Angela’s local contact, Abdul, with whom she had been working for 5 years met up with us. In view of the fact that he works within the LMHRA (Liberia Medicines and Health Products Regulatory Authority) he was the right person to distribute medicines (including our products) throughout the health system. After our meeting with Abdul, we travelled to a local hotel and settled in.
Over the next 7 days we had the opportunity of visiting a number of hospitals and Ebola clinics and met people who were hard at work to rebuild Liberia after the devastation caused by the epidemic. It was shocking to see how much damage the Ebola outbreak had done to the local infrastructure. Almost every hospital had lost important staff members and had exhausted most or even all of their resources.
The midwives had the opportunity of working with 20 local midwives and both parties learnt some new skills from one another. The local midwives were keen on continuing the development of their skills and were interested in improving their practice methods. We were glad to see how excited they were about improving nutritional support for mothers and babies. With proper skill training and the support of decent medications, progress could be within reach.
The Oxford Vitality team had the opportunity of talking to pharmacists at every hospital we visited and we learnt about the struggles they were facing. A frequent complaint was that although medicines were available, birthing mothers had to pay for it themselves and could often not afford these privileges. They explained how direct donations to the hospitals would be most beneficial. We were impressed by their knowledge about the nutrients pregnant and nursing women needed in their diets. Despite their impeccable knowledge of nutritional supplements, the fact remained that the correct foods and products were either not available whatsoever or too expensive. They were elated at the prospect of providing people, especially pregnant and nursing mothers, with the needed supplements and believed that through such an opportunity infant deaths and failed pregnancies could be limited or perhaps even prevented.
Abdul invited us to visit the offices of the LMHRA. We had a very informative talk with him during which he explained that a big issue that they were facing was the continuous battle with the importation of substandard or bogus medicines from Asia. He even presented us with examples of how their progress was held back by such deceitfulness.

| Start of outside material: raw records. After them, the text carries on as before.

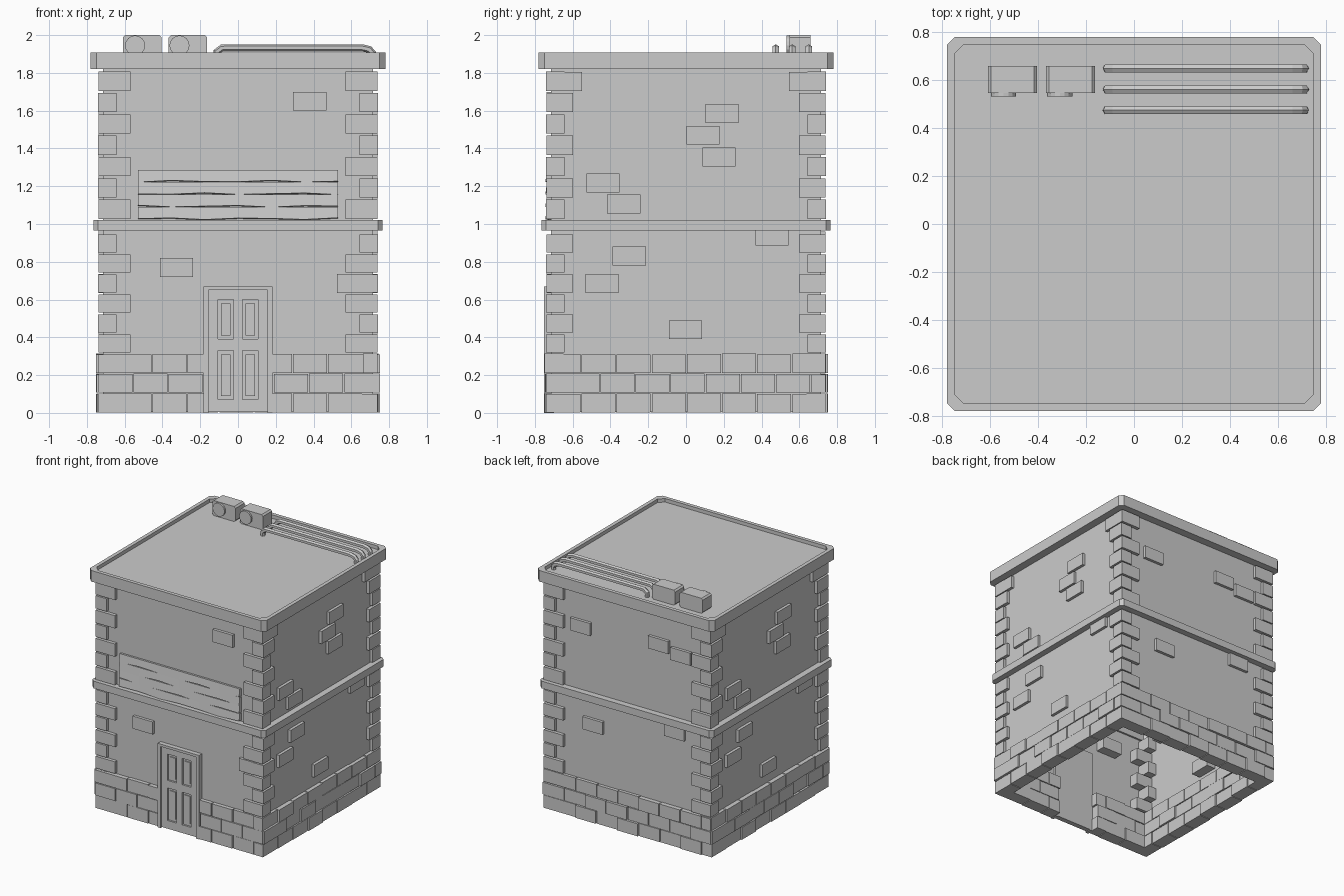
import bpy, bmesh, math, random
from mathutils import Matrix, Vector

if "Cube" in bpy.data.objects:
    bpy.data.objects.remove(bpy.data.objects["Cube"])

random.seed(4)
WALL = 0.715


def finish(name, bm):
    bmesh.ops.recalc_face_normals(bm, faces=bm.faces)
    me = bpy.data.meshes.new(name)
    bm.to_mesh(me)
    bm.free()
    ob = bpy.data.objects.new(name, me)
    bpy.context.collection.objects.link(ob)
    return ob


def box(bm, lo, hi, k=0, tilt=0):
    """Box between two corners, turned k quarter turns round the building."""
    lo, hi = Vector(lo), Vector(hi)
    m = (Matrix.Rotation(k * math.pi / 2, 4, 'Z') @ Matrix.Translation((lo + hi) / 2)
         @ Matrix.Rotation(tilt, 4, 'X') @ Matrix.Diagonal((*(hi - lo), 1)))
    return bmesh.ops.create_cube(bm, size=1, matrix=m)['verts']


def brick(bm, k, u0, u1, z0, z1, out, depth=0.1):
    """Brick on side k (0 front, 1 right, 2 back, 3 left)."""
    box(bm, (u0, -out, z0), (u1, -out + depth, z1), k)


def ring_points(h, c):
    return [(h, -h + c), (h, h - c), (h - c, h), (-h + c, h),
            (-h, h - c), (-h, -h + c), (-h + c, -h), (h - c, -h)]


def lofted(name, rings, cap_start, cap_end, closed=False):
    """Chamfered-square rings (half size, chamfer, z) joined in order."""
    bm = bmesh.new()
    vs = [[bm.verts.new((x, y, z)) for x, y in ring_points(h, c)] for h, c, z in rings]
    pairs = list(zip(vs, vs[1:])) + ([(vs[-1], vs[0])] if closed else [])
    for a, b in pairs:
        for i in range(8):
            j = (i + 1) % 8
            bm.faces.new((a[i], a[j], b[j], b[i]))
    if cap_start:
        bm.faces.new(vs[0])
    if cap_end:
        bm.faces.new(vs[-1])
    return finish(name, bm)


# Wall shell, open underneath
bm = bmesh.new()
box(bm, (-WALL, -WALL, 0.005), (WALL, WALL, 1.83))
bm.faces.ensure_lookup_table()
bmesh.ops.delete(bm, geom=[f for f in bm.faces if abs(f.normal.z) > 0.9], context='FACES')
finish("walls", bm)

# Roof with raised rim, and the floor band
lofted("roof", [(0.78, 0.03, 1.82), (0.78, 0.03, 1.908), (0.75, 0.04, 1.908), (0.75, 0.04, 1.88)],
       True, True)
lofted("floor_band", [(0.765, 0.025, 0.965), (0.765, 0.025, 1.022),
                      (0.70, 0.02, 1.022), (0.70, 0.02, 0.965)], False, False, True)

# Base courses in running bond, leaving the doorway free
bm = bmesh.new()
for k in range(4):
    for row in range(3):
        off = (0.1, 0.0)[(row + k) % 2]
        cuts = [-0.742] + [-0.742 + off + 0.186 * i for i in range(1, 8)] + [0.742]
        for a, b in zip(cuts, cuts[1:]):
            out = 0.742 + random.uniform(-0.004, 0.01)
            top = 0.105 * (row + 1) - random.uniform(0.001, 0.006)
            parts = [(a, b)]
            if k == 0:
                parts = [(a, min(b, -0.175)), (max(a, 0.175), b)]
            for p, q in parts:
                if q - p > 0.02:
                    brick(bm, k, p + 0.003, q - 0.003, 0.105 * row + 0.002, top, out)
finish("base_bricks", bm)

# Corner bricks, alternating direction row by row
bm = bmesh.new()
rows = [(0.315 + 0.106 * i, 0.106, i) for i in range(6)]
rows += [(1.022 + 0.113 * i, 0.113, i) for i in range(7)]
for z, h, i in rows:
    for k in range(4):
        if (i + k) % 2 == 0:
            length = 0.17 if k % 2 == 0 else 0.14
            for s in (-1, 1):
                u = sorted((s * 0.738, s * (0.738 - length)))
                brick(bm, k, u[0], u[1], z + 0.005, z + h - 0.006, 0.742)
finish("corner_bricks", bm)

# Scattered bricks standing out of the plaster: (position along side, height)
side = [(0.19, 1.585), (0.09, 1.47), (0.175, 1.355), (-0.44, 1.218), (-0.33, 1.105),
        (0.455, 0.935), (-0.3, 0.83), (-0.445, 0.685), (-0.003, 0.44), (-0.615, 1.755), (0.61, 1.755)]
scattered = {0: [(-0.325, 0.77), (0.38, 1.65), (0.59, 0.685)], 1: side, 3: side,
             2: [(-0.42, 1.53), (0.27, 1.57), (0.465, 1.53), (-0.31, 0.77), (0.41, 0.91)]}
bm = bmesh.new()
for k, spots in scattered.items():
    for u, z in spots:
        w = 0.065 if abs(u) > 0.55 else 0.088
        brick(bm, k, u - w, u + w, z - 0.05, z + 0.05, 0.738)
finish("scattered_bricks", bm)

# Door frame
bm = bmesh.new()
for s in (-1, 1):
    x = sorted((s * 0.182, s * 0.157))
    box(bm, (x[0], -0.752, 0), (x[1], -0.70, 0.67))
box(bm, (-0.157, -0.752, 0.65), (0.157, -0.70, 0.67))
finish("door_frame", bm)

# Door leaf: back sheet with stiles and rails around four sunken panels
bm = bmesh.new()
box(bm, (-0.157, -0.725, 0.005), (0.157, -0.70, 0.65))
for x0, x1 in ((-0.157, -0.105), (-0.025, 0.025), (0.105, 0.157)):
    box(bm, (x0, -0.74, 0.005), (x1, -0.72, 0.65))
for z0, z1 in ((0.005, 0.07), (0.33, 0.39), (0.60, 0.65)):
    for x0 in (-0.105, 0.025):
        box(bm, (x0, -0.74, z0), (x0 + 0.08, -0.72, z1))
for x in (-0.065, 0.065):
    for z0, z1 in ((0.09, 0.31), (0.41, 0.58)):
        box(bm, (x - 0.025, -0.733, z0), (x + 0.025, -0.72, z1))
finish("door", bm)

# Weathered boards above the door, with slightly uneven lower edges
bm = bmesh.new()
for i in range(4):
    z = 1.026 + i * 0.066
    n = 6
    for j in range(n):
        x0 = -0.53 + 1.06 * j / n
        vs = box(bm, (x0, -0.74, z), (x0 + 1.06 / n, -0.70, z + 0.061), tilt=-0.12)
        for v in vs:
            if v.co.z < z + 0.03:
                edge = round((v.co.x + 0.53) / 1.06 * n)
                v.co.z += 0.005 * math.sin(edge * 2.3 + i * 1.7)
bmesh.ops.remove_doubles(bm, verts=bm.verts, dist=0.0005)
finish("boards", bm)

# Cooling units with round fan covers
for n, (x0, x1, fx) in enumerate([(-0.61, -0.405, -0.545), (-0.367, -0.163, -0.31)]):
    bm = bmesh.new()
    box(bm, (x0, 0.547, 1.88), (x1, 0.66, 2.0))
    bmesh.ops.bevel(bm, geom=[e for e in bm.edges if abs((e.verts[0].co - e.verts[1].co).y) > 0.05],
                    offset=0.012, segments=1, affect='EDGES')
    bmesh.ops.create_cone(bm, cap_ends=True, segments=16, radius1=0.053, radius2=0.053, depth=0.03,
                          matrix=Matrix.Translation((fx, 0.548, 1.945)) @ Matrix.Rotation(math.pi / 2, 4, 'X'))
    finish("cooling_unit_%d" % (n + 1), bm)

# Roof pipes
path = [(-0.112, 1.87), (-0.112, 1.912), (-0.085, 1.932), (0.66, 1.932), (0.695, 1.924), (0.712, 1.905), (0.712, 1.87)]
for n, y in enumerate((0.475, 0.562, 0.65)):
    cu = bpy.data.curves.new("roof_pipe", 'CURVE')
    cu.dimensions = '3D'
    cu.bevel_depth = 0.019
    cu.bevel_resolution = 1
    cu.use_fill_caps = True
    sp = cu.splines.new('POLY')
    sp.points.add(len(path) - 1)
    for p, (x, z) in zip(sp.points, path):
        p.co = (x, y, z, 1)
    sp.use_smooth = False
    bpy.context.collection.objects.link(bpy.data.objects.new("roof_pipe_%d" % (n + 1), cu))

Our last day had arrived and we had to head back home. We were thankful for having gained new friendships and for what we had learnt. The dispensing methods of the pharmacists was one thing that especially stood out. In the UK, we are accustomed to buying or selling whole monthly packages of tablets. In strong contrast to this, in Liberia, the pharmacists are supplied by large amounts of tablets through donations. Manufacturers often send bulk supplies of around 5,000 tablets per package. These tablets are then dispensed as required or as availability allows. This information was valuable to us as we learnt how to tailor our donation to their specific needs so that this donation and future ones could be assembled in a way that would make it easy for them to use. When the time came to make our donation, we decided to pack up all the tablets and send them to Liberia.
We at Oxford Vitality are delighted with the fact that we have found a cause worth supporting and a place where our support would make a real difference. We have pledged to donate 2 million loose tablets per year to “Life for African Mothers” to make our contribution to their effort of overcoming the obstacle that is the needles loss of young lives.